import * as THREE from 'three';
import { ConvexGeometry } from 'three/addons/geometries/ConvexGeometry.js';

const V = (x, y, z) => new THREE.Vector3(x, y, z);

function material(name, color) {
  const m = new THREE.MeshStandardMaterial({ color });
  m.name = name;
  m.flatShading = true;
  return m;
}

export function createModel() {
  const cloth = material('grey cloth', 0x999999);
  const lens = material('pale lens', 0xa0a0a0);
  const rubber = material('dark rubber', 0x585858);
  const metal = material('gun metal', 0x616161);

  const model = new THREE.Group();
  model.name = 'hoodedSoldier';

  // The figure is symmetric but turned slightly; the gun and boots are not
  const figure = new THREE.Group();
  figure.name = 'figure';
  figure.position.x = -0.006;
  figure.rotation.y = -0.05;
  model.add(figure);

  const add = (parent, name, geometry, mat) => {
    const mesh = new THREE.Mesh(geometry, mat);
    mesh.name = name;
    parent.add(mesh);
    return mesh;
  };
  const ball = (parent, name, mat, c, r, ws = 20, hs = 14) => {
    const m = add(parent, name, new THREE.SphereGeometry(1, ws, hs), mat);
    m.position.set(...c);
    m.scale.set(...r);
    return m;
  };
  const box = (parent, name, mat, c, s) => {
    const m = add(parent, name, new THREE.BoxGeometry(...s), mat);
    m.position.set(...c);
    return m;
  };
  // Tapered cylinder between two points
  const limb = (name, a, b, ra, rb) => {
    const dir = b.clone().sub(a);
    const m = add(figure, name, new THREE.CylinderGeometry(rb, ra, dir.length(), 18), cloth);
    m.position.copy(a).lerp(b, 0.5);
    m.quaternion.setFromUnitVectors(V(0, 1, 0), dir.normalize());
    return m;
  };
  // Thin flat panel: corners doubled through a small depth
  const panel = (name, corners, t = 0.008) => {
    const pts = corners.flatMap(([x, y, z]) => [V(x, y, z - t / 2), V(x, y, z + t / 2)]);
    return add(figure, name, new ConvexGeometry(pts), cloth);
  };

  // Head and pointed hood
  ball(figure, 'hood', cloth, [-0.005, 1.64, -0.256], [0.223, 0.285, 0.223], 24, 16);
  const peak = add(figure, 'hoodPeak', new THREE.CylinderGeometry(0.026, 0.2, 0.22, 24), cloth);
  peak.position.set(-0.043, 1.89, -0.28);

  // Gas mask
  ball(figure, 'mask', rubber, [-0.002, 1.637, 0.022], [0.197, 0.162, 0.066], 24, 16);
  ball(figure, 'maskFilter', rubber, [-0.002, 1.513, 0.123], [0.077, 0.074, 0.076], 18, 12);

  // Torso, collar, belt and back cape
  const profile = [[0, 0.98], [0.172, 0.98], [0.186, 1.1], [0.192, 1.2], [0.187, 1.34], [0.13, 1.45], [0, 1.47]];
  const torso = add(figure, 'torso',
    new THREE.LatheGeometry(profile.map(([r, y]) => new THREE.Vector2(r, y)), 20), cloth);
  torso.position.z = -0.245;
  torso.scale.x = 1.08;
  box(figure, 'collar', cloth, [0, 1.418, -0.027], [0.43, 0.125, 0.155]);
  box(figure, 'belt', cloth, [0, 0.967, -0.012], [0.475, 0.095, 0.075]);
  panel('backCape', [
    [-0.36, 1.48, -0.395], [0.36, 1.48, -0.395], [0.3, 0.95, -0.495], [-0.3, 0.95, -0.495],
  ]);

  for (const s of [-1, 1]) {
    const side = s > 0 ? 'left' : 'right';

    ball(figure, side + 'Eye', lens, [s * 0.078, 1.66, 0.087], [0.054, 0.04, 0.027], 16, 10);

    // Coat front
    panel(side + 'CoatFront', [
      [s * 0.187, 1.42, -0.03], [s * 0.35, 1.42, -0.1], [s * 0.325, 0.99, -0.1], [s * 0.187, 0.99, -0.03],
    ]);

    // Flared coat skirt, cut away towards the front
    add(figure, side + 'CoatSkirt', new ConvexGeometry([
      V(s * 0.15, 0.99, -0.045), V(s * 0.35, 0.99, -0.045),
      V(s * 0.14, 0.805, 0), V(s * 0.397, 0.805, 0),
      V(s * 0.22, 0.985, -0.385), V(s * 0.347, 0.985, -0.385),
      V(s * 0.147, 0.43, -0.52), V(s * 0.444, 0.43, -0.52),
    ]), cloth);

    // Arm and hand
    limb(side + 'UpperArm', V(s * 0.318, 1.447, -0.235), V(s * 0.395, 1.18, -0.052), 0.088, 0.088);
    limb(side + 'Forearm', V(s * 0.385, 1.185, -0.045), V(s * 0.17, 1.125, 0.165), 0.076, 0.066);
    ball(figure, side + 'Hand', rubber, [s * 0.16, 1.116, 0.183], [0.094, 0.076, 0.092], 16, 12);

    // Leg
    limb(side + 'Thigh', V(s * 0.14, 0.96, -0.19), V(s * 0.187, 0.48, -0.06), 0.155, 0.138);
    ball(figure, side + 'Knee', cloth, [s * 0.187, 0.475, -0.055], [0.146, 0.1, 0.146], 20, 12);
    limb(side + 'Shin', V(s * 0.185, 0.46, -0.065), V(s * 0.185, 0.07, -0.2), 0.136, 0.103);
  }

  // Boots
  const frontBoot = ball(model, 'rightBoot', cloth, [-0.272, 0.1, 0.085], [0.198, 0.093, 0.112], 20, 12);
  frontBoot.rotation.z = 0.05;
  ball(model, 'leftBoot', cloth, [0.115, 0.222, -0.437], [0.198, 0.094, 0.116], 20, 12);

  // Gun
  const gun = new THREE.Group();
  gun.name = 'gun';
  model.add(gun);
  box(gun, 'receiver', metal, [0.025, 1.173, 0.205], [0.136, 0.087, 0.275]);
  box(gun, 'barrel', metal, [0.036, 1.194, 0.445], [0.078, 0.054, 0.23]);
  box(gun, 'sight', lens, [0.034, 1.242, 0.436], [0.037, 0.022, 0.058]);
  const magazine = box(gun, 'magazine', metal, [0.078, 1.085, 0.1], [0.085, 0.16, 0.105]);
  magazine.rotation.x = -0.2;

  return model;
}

*EXERCISE DIRECTIONS*. Repeat every line of the listing, word for word.

*RESULT OF THE TASK*.
import * as THREE from 'three';
import { ConvexGeometry } from 'three/addons/geometries/ConvexGeometry.js';

const V = (x, y, z) => new THREE.Vector3(x, y, z);

function material(name, color) {
  const m = new THREE.MeshStandardMaterial({ color });
  m.name = name;
  m.flatShading = true;
  return m;
}

export function createModel() {
  const cloth = material('grey cloth', 0x999999);
  const lens = material('pale lens', 0xa0a0a0);
  const rubber = material('dark rubber', 0x585858);
  const metal = material('gun metal', 0x616161);

  const model = new THREE.Group();
  model.name = 'hoodedSoldier';

  // The figure is symmetric but turned slightly; the gun and boots are not
  const figure = new THREE.Group();
  figure.name = 'figure';
  figure.position.x = -0.006;
  figure.rotation.y = -0.05;
  model.add(figure);

  const add = (parent, name, geometry, mat) => {
    const mesh = new THREE.Mesh(geometry, mat);
    mesh.name = name;
    parent.add(mesh);
    return mesh;
  };
  const ball = (parent, name, mat, c, r, ws = 20, hs = 14) => {
    const m = add(parent, name, new THREE.SphereGeometry(1, ws, hs), mat);
    m.position.set(...c);
    m.scale.set(...r);
    return m;
  };
  const box = (parent, name, mat, c, s) => {
    const m = add(parent, name, new THREE.BoxGeometry(...s), mat);
    m.position.set(...c);
    return m;
  };
  // Tapered cylinder between two points
  const limb = (name, a, b, ra, rb) => {
    const dir = b.clone().sub(a);
    const m = add(figure, name, new THREE.CylinderGeometry(rb, ra, dir.length(), 18), cloth);
    m.position.copy(a).lerp(b, 0.5);
    m.quaternion.setFromUnitVectors(V(0, 1, 0), dir.normalize());
    return m;
  };
  // Thin flat panel: corners doubled through a small depth
  const panel = (name, corners, t = 0.008) => {
    const pts = corners.flatMap(([x, y, z]) => [V(x, y, z - t / 2), V(x, y, z + t / 2)]);
    return add(figure, name, new ConvexGeometry(pts), cloth);
  };

  // Head and pointed hood
  ball(figure, 'hood', cloth, [-0.005, 1.64, -0.256], [0.223, 0.285, 0.223], 24, 16);
  const peak = add(figure, 'hoodPeak', new THREE.CylinderGeometry(0.026, 0.2, 0.22, 24), cloth);
  peak.position.set(-0.043, 1.89, -0.28);

  // Gas mask
  ball(figure, 'mask', rubber, [-0.002, 1.637, 0.022], [0.197, 0.162, 0.066], 24, 16);
  ball(figure, 'maskFilter', rubber, [-0.002, 1.513, 0.123], [0.077, 0.074, 0.076], 18, 12);

  // Torso, collar, belt and back cape
  const profile = [[0, 0.98], [0.172, 0.98], [0.186, 1.1], [0.192, 1.2], [0.187, 1.34], [0.13, 1.45], [0, 1.47]];
  const torso = add(figure, 'torso',
    new THREE.LatheGeometry(profile.map(([r, y]) => new THREE.Vector2(r, y)), 20), cloth);
  torso.position.z = -0.245;
  torso.scale.x = 1.08;
  box(figure, 'collar', cloth, [0, 1.418, -0.027], [0.43, 0.125, 0.155]);
  box(figure, 'belt', cloth, [0, 0.967, -0.012], [0.475, 0.095, 0.075]);
  panel('backCape', [
    [-0.36, 1.48, -0.395], [0.36, 1.48, -0.395], [0.3, 0.95, -0.495], [-0.3, 0.95, -0.495],
  ]);

  for (const s of [-1, 1]) {
    const side = s > 0 ? 'left' : 'right';

    ball(figure, side + 'Eye', lens, [s * 0.078, 1.66, 0.087], [0.054, 0.04, 0.027], 16, 10);

    // Coat front
    panel(side + 'CoatFront', [
      [s * 0.187, 1.42, -0.03], [s * 0.35, 1.42, -0.1], [s * 0.325, 0.99, -0.1], [s * 0.187, 0.99, -0.03],
    ]);

    // Flared coat skirt, cut away towards the front
    add(figure, side + 'CoatSkirt', new ConvexGeometry([
      V(s * 0.15, 0.99, -0.045), V(s * 0.35, 0.99, -0.045),
      V(s * 0.14, 0.805, 0), V(s * 0.397, 0.805, 0),
      V(s * 0.22, 0.985, -0.385), V(s * 0.347, 0.985, -0.385),
      V(s * 0.147, 0.43, -0.52), V(s * 0.444, 0.43, -0.52),
    ]), cloth);

    // Arm and hand
    limb(side + 'UpperArm', V(s * 0.318, 1.447, -0.235), V(s * 0.395, 1.18, -0.052), 0.088, 0.088);
    limb(side + 'Forearm', V(s * 0.385, 1.185, -0.045), V(s * 0.17, 1.125, 0.165), 0.076, 0.066);
    ball(figure, side + 'Hand', rubber, [s * 0.16, 1.116, 0.183], [0.094, 0.076, 0.092], 16, 12);

    // Leg
    limb(side + 'Thigh', V(s * 0.14, 0.96, -0.19), V(s * 0.187, 0.48, -0.06), 0.155, 0.138);
    ball(figure, side + 'Knee', cloth, [s * 0.187, 0.475, -0.055], [0.146, 0.1, 0.146], 20, 12);
    limb(side + 'Shin', V(s * 0.185, 0.46, -0.065), V(s * 0.185, 0.07, -0.2), 0.136, 0.103);
  }

  // Boots
  const frontBoot = ball(model, 'rightBoot', cloth, [-0.272, 0.1, 0.085], [0.198, 0.093, 0.112], 20, 12);
  frontBoot.rotation.z = 0.05;
  ball(model, 'leftBoot', cloth, [0.115, 0.222, -0.437], [0.198, 0.094, 0.116], 20, 12);

  // Gun
  const gun = new THREE.Group();
  gun.name = 'gun';
  model.add(gun);
  box(gun, 'receiver', metal, [0.025, 1.173, 0.205], [0.136, 0.087, 0.275]);
  box(gun, 'barrel', metal, [0.036, 1.194, 0.445], [0.078, 0.054, 0.23]);
  box(gun, 'sight', lens, [0.034, 1.242, 0.436], [0.037, 0.022, 0.058]);
  const magazine = box(gun, 'magazine', metal, [0.078, 1.085, 0.1], [0.085, 0.16, 0.105]);
  magazine.rotation.x = -0.2;

  return model;
}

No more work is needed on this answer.